6 comments:

Ticia said...

I do agree, I want my kids to be bright so they can grasp the topics we discuss, but the truly "gifted" is a very heavy burden.

Nicole {tired, need sleep} said...

I totally agree with you. And it feels like the pressure starts at SUCH an early age! 2 and 3 year olds are being pressured to learn more than they are ready for. I think it can turn children off from learning, or worse lead to depression like the 2 people you mentioned. Your daughter is lucky to have a mom with such a level head!

Christy said...

I agree too. I want my children to learn by following their natural curiosity. I never want them to feel pressure to learn. Learning should be a positive experience. I also agree that your daughter is lucky to have such a great MOM!

Autumn said...

Agreed. :)

Eva said...

I love your posts, they're always very thought provoking :) I'll also go with 'normal' anyday! I think sometimes homeschool children seem 'gifted' because they get more one-on-one with their parents and thus are able to grasp more than a child in a room full of 30 children and one teacher. I believe it's important to just go with the flow of your child, open up doorways for learning, but not force or panic if they don't immediately grasp what you put in front of them. I've spent almost a month on the alphabet with my daughter and she only knows a few letters but that's fine :) One day when she's ready she'll grasp them all... This is how I think about it: Even though babies can't talk it doesn't mean we stop talking to them, the doorway to learning has been opened, and when they're ready they'll begin talking! :)

Michelle said...

I agree in many ways.
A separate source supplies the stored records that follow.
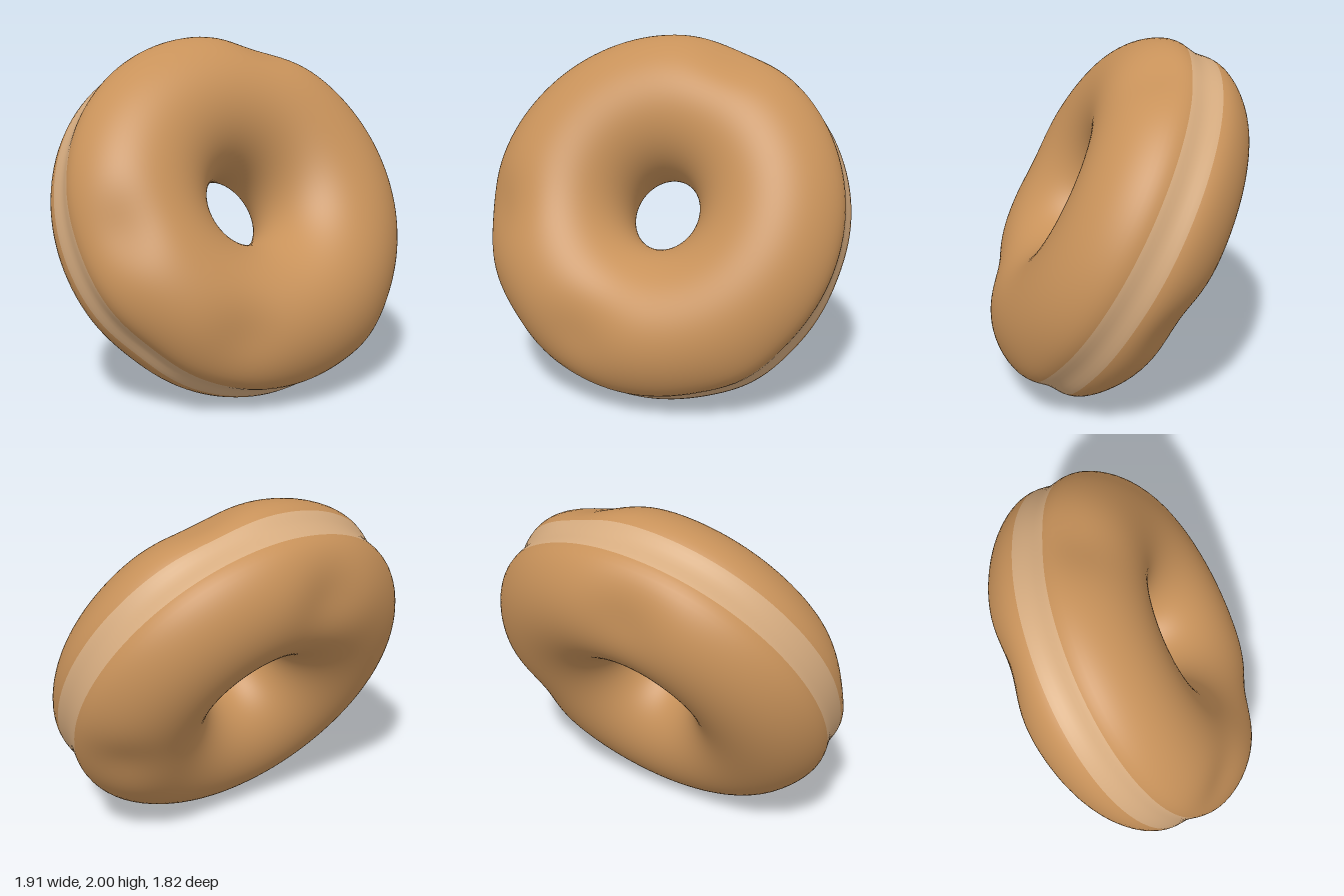
import * as THREE from 'three';
import { mergeVertices } from 'three/addons/utils/BufferGeometryUtils.js';

const RING = 0.643, TUBE = 0.432;          // ring and tube radius
const AXIS = new THREE.Vector3(0.577, 0.469, 0.669).normalize();
const RADIAL = 84, TUBULAR = 128, BAND = 3; // the pale band spans BAND rows each side of the rim

// soft dents and swellings in the dough: x, y, z, depth
const LUMPS = [
  [0.13, 0.94, -0.36, -0.045],
  [-0.6, 0.56, -0.44, -0.05],
  [-0.46, 0.06, 0.85, -0.045],
  [0.52, -0.35, -0.73, -0.045],
  [0.22, -0.53, 0.75, -0.045],
  [0.73, -0.77, -0.09, 0.025],
  [-0.37, -0.64, 0.77, -0.025],
].map(([x, y, z, d]) => ({ at: new THREE.Vector3(x, y, z), d }));

function doughGeometry() {
  const torus = new THREE.TorusGeometry(RING, TUBE, RADIAL, TUBULAR);
  torus.deleteAttribute('uv');
  const pos = torus.attributes.position, nor = torus.attributes.normal;
  const turn = new THREE.Quaternion().setFromUnitVectors(new THREE.Vector3(0, 0, 1), AXIS);
  const p = new THREE.Vector3(), n = new THREE.Vector3();
  for (let i = 0; i < pos.count; i++) {
    p.fromBufferAttribute(pos, i);
    n.fromBufferAttribute(nor, i);
    // shallow groove around the outer rim
    const v = Math.atan2(p.z, Math.hypot(p.x, p.y) - RING);
    let push = -0.04 * Math.exp(-((v / 0.24) ** 2));
    p.applyQuaternion(turn);
    n.applyQuaternion(turn);
    for (const { at, d } of LUMPS) push += d * Math.exp(-p.distanceToSquared(at) / 0.05);
    p.addScaledVector(n, push);
    pos.setXYZ(i, p.x, p.y + 1, p.z);
  }
  torus.deleteAttribute('normal');
  const geo = mergeVertices(torus, 1e-5);   // close the seams for smooth shading
  geo.computeVertexNormals();
  // rows next to the outer rim form the pale band
  const row = TUBULAR * 6;
  geo.clearGroups();
  geo.addGroup(0, BAND * row, 1);
  geo.addGroup(BAND * row, (RADIAL - 2 * BAND) * row, 0);
  geo.addGroup((RADIAL - BAND) * row, BAND * row, 1);
  return geo;
}

export function createModel() {
  const crust = new THREE.MeshStandardMaterial({ color: 0xc8925a });
  crust.name = 'golden crust';
  const pale = new THREE.MeshStandardMaterial({ color: 0xd6ac80 });
  pale.name = 'pale dough';
  const model = new THREE.Group();
  model.name = 'doughnut';
  const dough = new THREE.Mesh(doughGeometry(), [crust, pale]);
  dough.name = 'doughRing';
  model.add(dough);
  return model;
}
I guess that is why I like the natural approach so much - it doesn't force academics.